Palmer Luckey, a Lido Isle homeowner, is funding a private-sector project to investigate a feasible alternative to the city's proposed confined aquatic disposal facility in Newport Beach Harbor.
NEWPORT BEACH— In a rare effort from the private sector to collaborate with the city, a Lido Isle resident has stepped up to privately fund a conceptual plan to get rid of material planned to be dredged from Newport Beach Harbor that contains elevated concentrations of polychlorinated biphenyls (PCBs) and mercury.
The city of Newport Beach needs to find a way to dispose of the material in order to dredge the harbor and has been moving forward with plans to construct a confined aquatic disposal facility (CAD) in the lower bay between Bay Island, Harbor Island, and Lido Isle, which involves cap-
ping the contaminated dredged material inside a deep hole.
Lido Isle resident Palmer Luckey, an entrepreneur and founder of Oculus VR and designer of the Oculus Rift, lives in front of the proposed CAD location and is spearheading and funding an effort to investigate alternatives that lower the cost, protect the environment, and pro-
vide communal benefit.
“I’m very interested in helping with this, I talked at the Harbor Commission
meeting about that, I think there’s ways we can do this better, think there’s ways we can do it cheaper,” said Luckey at the May 25 City Council meeting.
Ideas being explored include using the unsuitable material for a bike path,
park, or even at Lower Castaways Park, a 4-acre undeveloped waterfront site the city has been contemplating plans for since at least 2013.
“Instead of digging a big hole in the middle of Newport Bay, we’re looking at is there ways to make a park where we can encapsulate this stuff for a shoreline park of some sort, can we make a bike path out of this,” said Brent Mardian, senior marine scientist at Pi Environmental.
Mardian is part of what he called “Team Palmer”, a group of experts and
area homeowners working with Luckey on the project.
A Harbor Commission ad-hoc committee is also working with Luckey and his team on these alternatives in parallel with moving forward in the process for the CAD.
Mardian said Team Palmer is aiming to come up with a feasible and cost-effective alternative that they hope the city will move forward with instead.
“In August, I’m pretty confident we’ll have a pretty good plan that’s better than digging a big hole in the middle of Newport Bay and the city will have an offramp available to them,” said Mardian.
The CAD is part of a dredging project to remove approximately 1.2 million cubic yards of sediment within the Main Channel and channel offshoots to re-establish authorized navigation depths.
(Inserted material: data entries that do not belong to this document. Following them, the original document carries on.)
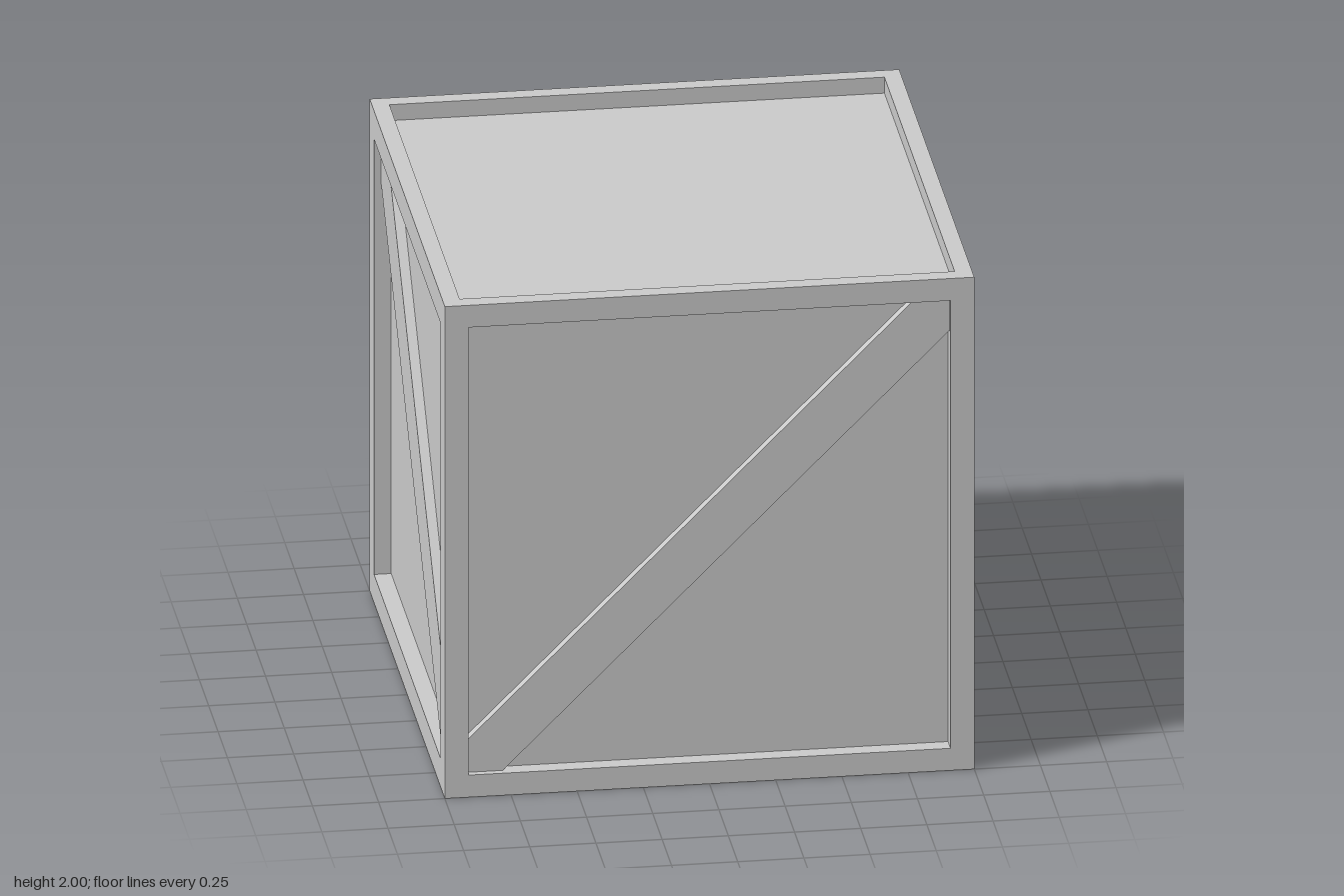
import * as THREE from 'three';

const PANEL = 0.935; // half size of the inner box; frames fill out to 1
const DEPTH = 1 - PANEL;
const BRACE_DEPTH = 0.038;

const material = new THREE.MeshStandardMaterial({ color: 0xcccccc, flatShading: true });

const polygon = (points) => new THREE.Shape(points.map(([x, y]) => new THREE.Vector2(x, y)));
const rectangle = (w, h) => polygon([[-w, -h], [w, -h], [w, h], [-w, h]]);

function extrude(name, shape, depth) {
  const geometry = new THREE.ExtrudeGeometry(shape, { depth, bevelEnabled: false });
  geometry.translate(0, 0, PANEL);
  const mesh = new THREE.Mesh(geometry, material);
  mesh.name = name;
  return mesh;
}

// Picture-frame border: outer half size w x h with a square opening
function frame(w, h, opening) {
  const shape = rectangle(w, h);
  shape.holes.push(rectangle(opening, opening));
  return extrude('frame', shape, DEPTH);
}

// Diagonal board running corner to corner of a square opening, ends cut to fit
function brace(a, cut, flip) {
  const points = [[-a, -a], [cut - a, -a], [a, a - cut], [a, a], [a - cut, a], [-a, cut - a]];
  return extrude('diagonalBrace', polygon(points.map(([x, y]) => [flip * x, y])), BRACE_DEPTH);
}

export function createModel() {
  const crate = new THREE.Group();
  crate.name = 'crate';

  // Inner box whose faces are the recessed panels
  const panels = new THREE.Mesh(new THREE.BoxGeometry(2 * PANEL, 2 * PANEL, 2 * PANEL), material);
  panels.name = 'panels';
  panels.position.y = 1;
  crate.add(panels);

  const addSide = (name, rx, ry, ...parts) => {
    const side = new THREE.Group();
    side.name = name;
    side.rotation.set(rx, ry, 0);
    side.position.y = 1;
    side.add(...parts);
    crate.add(side);
  };

  // Walls, each with a brace; opposite walls mirror each other
  const q = Math.PI / 2;
  addSide('frontSide', 0, 0, frame(1, PANEL, 0.91), brace(0.91, 0.133, 1));
  addSide('backSide', 0, 2 * q, frame(1, PANEL, 0.91), brace(0.91, 0.133, -1));
  addSide('leftSide', 0, q, frame(PANEL, PANEL, 0.885), brace(0.885, 0.182, 1));
  addSide('rightSide', 0, -q, frame(PANEL, PANEL, 0.885), brace(0.885, 0.182, -1));

  // Lid and base: plain frames
  addSide('lid', -q, 0, frame(1, 1, PANEL));
  addSide('base', q, 0, frame(1, 1, PANEL));

  return crate;
}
It would serve as a disposal location for approximately 106,900 cubic yards of dredged material deemed unsuitable for open ocean disposal due to elevated concentrations of polychlorinated biphenyls (PCBs) and mercury.
The CAD would be constructed underwater by digging a hole and placing the non-open ocean quality bottom sediment inside. A minimum three-foot cap of suitable material would then be placed on top, creating a physical barrier between any contaminants and the overly-
ing water column.
City staff said they, along with their dredging consultant, looked at all potential options, including placing the material at the local ports of Los Angeles and Long Beach for fill, and trucking the material to a landfill, and found the most currently feasible and cost-effective option to dispose of this material is to construct a CAD site within the existing har-
bor, according to a May 25 City Council staff report.
“ I believe in my heart of hearts we thought of every conceivable method, ” said City Council Member Marshall “Duffy” Duffield at the May 25 City Council meeting.
Some homeowners in the area, including Palmer, and Orange County Coast-
keeper raised concerns about the proposed CAD and the draft Environmental Impact Report.
Concerns included that the EIR neglected to consider feasible alternatives, that the EIR did not adequately analyze the impacts of biological re-
sources of the bay, and the EIR relied on outdated data and unsupported assumptions for feasibility analyses.
“In the end, I think you know the goal is for a healthy lower Newport Bay, a healthy Newport Bay overall and I think we’ll be able to engineer the sort of design and the conceptual plan that’ll get us there,” said Mardian.
Both the Harbor Commission and City Council have supported the CAD moving forward alongside this private-sector effort in order to make sure the dredging project stays on track.
The City Council at its May 25 meeting voted unanimously to certify the EIR for the proposed CAD, which allows the project to continue moving forward and also voted to require that the privately funded alternative is adequately explored and reviewed by the Harbor Commission.
“If Team Palmer kind of goes all the way to the finish line on this thing, what they’re going to do, or what Palmer’s going to do is essentially pay for this alternative analysis and try to hand the city a shovel ready, permitted project that they could fund,” said Mardian.
The Log attempted to contact Luckey but he couldn’t be reached for comment at this time.